This is the case for faux leather: the meat of the slaughtered domestic animals including cow, sheep, buffalos and camels are used for processing food, while the skin is used to make commercial leather goods. In Asian countries where snakes are consumed as medicine and food, reptile skin could be categorized as a by-product.
Leather related matters are therefore largely under dispute of animal welfare organizations; although, unlike the reptiles, cows are never bred solely for their skins.
On the contrary, the domestic animal leather industry would also collapse if people were to stop eating meat. However, it should be noted that the price the farmer gets for the hide of his livestock is insignificant in contrast with snake leather. For example, cow leather is purchased by weight, and not as per individual skin.
b) Environmental Damage Caused by this Industry
Nearly 70% of the world's water supply is used for livestock, food and therefore fashion. A quarter of the Earth's surface is covered by pastureland, while habitats for wildlife are becoming scarce and taken over by vast farm lands.
This exploitation is also a source of pollution with blood, waste, silage and manure, and above all, high production of methane.
Over 95% of the world's leather is chrome-tanned; chromium is a heavy metal and a health-hazard to humans and animals if released to water sources. In addition to the waste and as a result of poor tanning process, the free radical molecules could be left loose to oxidize into chromium-6, which is highly carcinogenic.
The alternative to chrome is "vegetable tanning". This process uses the bark of trees and takes over two months to complete. While chromium only needs a few days to take effect. However, the waste from vegetable tanning also has its own down sides, including releasing activated carbon into the environment, decrease of leather liability as well as higher cost of the end products.
In addition to genuine snakeskin, awareness of the very fact that every kind of organic leather comes with ethical and environmental costs, which are sometimes more than what you bargained for. Choosing between the bad and worse types of leather origin is now an obvious decision but there is always a conscious-approved choice of artisanal and organic leather varieties with minimal cruelty, or even better, choosing from the synthetic leather goods.
8- Genuine Snakeskin to Vegan Leather with Snakeskin embossing; a Journey from Reptile Atrocity to Cruelty-Free Goods
After gaining a certain knowledge, we can almost never ignore it. You are now acquainted with the origins of snakeskin fashion and how it has manifested into several celebrity- highlighted trends today.

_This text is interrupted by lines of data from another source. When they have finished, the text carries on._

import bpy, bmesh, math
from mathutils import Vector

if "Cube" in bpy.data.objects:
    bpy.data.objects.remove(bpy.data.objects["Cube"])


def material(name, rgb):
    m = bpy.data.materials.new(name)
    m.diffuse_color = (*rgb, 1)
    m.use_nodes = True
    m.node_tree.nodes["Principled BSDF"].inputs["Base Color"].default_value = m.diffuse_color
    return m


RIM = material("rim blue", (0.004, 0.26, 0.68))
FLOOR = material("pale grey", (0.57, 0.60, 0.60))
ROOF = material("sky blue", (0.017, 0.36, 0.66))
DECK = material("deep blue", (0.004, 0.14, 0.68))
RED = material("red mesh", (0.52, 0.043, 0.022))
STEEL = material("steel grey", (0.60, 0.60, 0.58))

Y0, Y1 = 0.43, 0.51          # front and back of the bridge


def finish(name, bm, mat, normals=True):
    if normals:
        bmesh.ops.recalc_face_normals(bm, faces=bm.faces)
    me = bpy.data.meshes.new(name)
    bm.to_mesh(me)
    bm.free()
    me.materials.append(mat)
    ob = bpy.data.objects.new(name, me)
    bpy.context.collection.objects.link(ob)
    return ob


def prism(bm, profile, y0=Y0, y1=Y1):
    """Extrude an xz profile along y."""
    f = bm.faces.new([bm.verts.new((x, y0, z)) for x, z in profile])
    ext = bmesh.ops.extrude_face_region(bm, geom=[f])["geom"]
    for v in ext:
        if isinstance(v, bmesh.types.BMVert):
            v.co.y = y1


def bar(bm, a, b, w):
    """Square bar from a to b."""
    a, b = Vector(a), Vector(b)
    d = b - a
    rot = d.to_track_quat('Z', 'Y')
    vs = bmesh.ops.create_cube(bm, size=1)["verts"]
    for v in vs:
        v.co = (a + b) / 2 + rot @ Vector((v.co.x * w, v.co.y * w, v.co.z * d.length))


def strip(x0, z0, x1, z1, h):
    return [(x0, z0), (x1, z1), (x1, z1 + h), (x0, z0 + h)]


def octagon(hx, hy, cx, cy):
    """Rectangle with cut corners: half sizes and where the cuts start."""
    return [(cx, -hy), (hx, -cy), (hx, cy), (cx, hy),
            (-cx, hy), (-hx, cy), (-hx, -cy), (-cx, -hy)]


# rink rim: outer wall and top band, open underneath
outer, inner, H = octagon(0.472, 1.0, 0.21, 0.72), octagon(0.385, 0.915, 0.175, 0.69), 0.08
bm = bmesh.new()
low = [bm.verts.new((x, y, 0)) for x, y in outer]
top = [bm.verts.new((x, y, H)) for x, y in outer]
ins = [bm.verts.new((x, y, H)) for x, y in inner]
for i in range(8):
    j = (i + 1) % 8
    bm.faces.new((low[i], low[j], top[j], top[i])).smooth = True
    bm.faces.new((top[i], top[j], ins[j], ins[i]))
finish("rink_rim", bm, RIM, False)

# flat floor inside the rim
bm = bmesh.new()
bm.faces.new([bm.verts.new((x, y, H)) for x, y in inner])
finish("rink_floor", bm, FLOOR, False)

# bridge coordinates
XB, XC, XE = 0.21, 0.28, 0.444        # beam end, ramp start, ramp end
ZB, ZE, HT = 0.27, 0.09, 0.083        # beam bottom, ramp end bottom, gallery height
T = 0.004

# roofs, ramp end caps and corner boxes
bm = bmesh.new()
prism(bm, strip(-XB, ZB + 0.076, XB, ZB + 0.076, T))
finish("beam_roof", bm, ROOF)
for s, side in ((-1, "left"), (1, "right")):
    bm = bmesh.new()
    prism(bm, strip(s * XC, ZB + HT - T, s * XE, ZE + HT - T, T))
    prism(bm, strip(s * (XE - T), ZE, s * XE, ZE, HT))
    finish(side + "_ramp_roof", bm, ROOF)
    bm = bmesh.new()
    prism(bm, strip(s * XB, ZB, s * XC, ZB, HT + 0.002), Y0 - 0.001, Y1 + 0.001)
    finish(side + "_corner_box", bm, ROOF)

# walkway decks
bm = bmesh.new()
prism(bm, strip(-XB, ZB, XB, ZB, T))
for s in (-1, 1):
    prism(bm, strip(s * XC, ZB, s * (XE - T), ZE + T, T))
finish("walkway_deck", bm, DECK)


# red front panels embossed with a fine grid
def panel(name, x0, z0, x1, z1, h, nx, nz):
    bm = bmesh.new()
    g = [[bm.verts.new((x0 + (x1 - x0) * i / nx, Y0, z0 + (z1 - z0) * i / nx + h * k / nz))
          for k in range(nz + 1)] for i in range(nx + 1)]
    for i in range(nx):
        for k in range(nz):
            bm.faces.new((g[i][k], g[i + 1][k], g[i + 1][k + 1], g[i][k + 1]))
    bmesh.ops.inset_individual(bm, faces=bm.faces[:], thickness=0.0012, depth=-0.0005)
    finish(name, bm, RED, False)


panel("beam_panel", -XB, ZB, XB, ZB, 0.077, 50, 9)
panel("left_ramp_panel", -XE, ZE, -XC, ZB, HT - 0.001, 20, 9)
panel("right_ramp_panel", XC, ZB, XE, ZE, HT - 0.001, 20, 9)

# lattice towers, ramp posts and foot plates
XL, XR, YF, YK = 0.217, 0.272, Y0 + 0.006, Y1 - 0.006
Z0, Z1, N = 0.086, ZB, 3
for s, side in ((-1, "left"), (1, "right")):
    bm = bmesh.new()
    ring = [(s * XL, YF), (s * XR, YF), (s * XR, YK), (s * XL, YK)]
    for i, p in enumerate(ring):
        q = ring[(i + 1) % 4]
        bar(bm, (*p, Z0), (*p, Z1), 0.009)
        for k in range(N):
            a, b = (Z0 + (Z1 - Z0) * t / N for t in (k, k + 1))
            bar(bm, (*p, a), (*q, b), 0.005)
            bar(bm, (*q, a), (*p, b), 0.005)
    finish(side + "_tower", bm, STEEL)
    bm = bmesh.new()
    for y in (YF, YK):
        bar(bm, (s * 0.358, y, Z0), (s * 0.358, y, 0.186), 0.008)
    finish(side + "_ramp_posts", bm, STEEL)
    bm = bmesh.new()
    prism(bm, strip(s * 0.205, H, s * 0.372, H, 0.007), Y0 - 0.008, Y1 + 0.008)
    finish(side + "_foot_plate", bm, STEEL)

You also have learned about the entire process involved in refining the snake hide, including the source species, prices and the geographical outlook on the industry. And the next time there is a conversation about the snakeskin, you can dispose of all the doubts about the subject for your friends and family.
Despite the boundless beauty and timeless fashion of the authentic snakeskin, you have also understood the sinister aspects of its production; from the cruelty on the variety of species of this magnificent reptile, to poachers and smugglers engaged in the industry. Considering all these factors, you can choose with an open eye from animal-based faux alternatives and synthetic leather crafts.
Looking for a bag that is hundred percent cruelty free, but it boasts all the glamour of a genuine snakeskin pattern and texture? Checkout the Snake Print Bag, made of glossy leatherette with an embossed snake print pattern and blending vintage allure and modern craftsmanship together.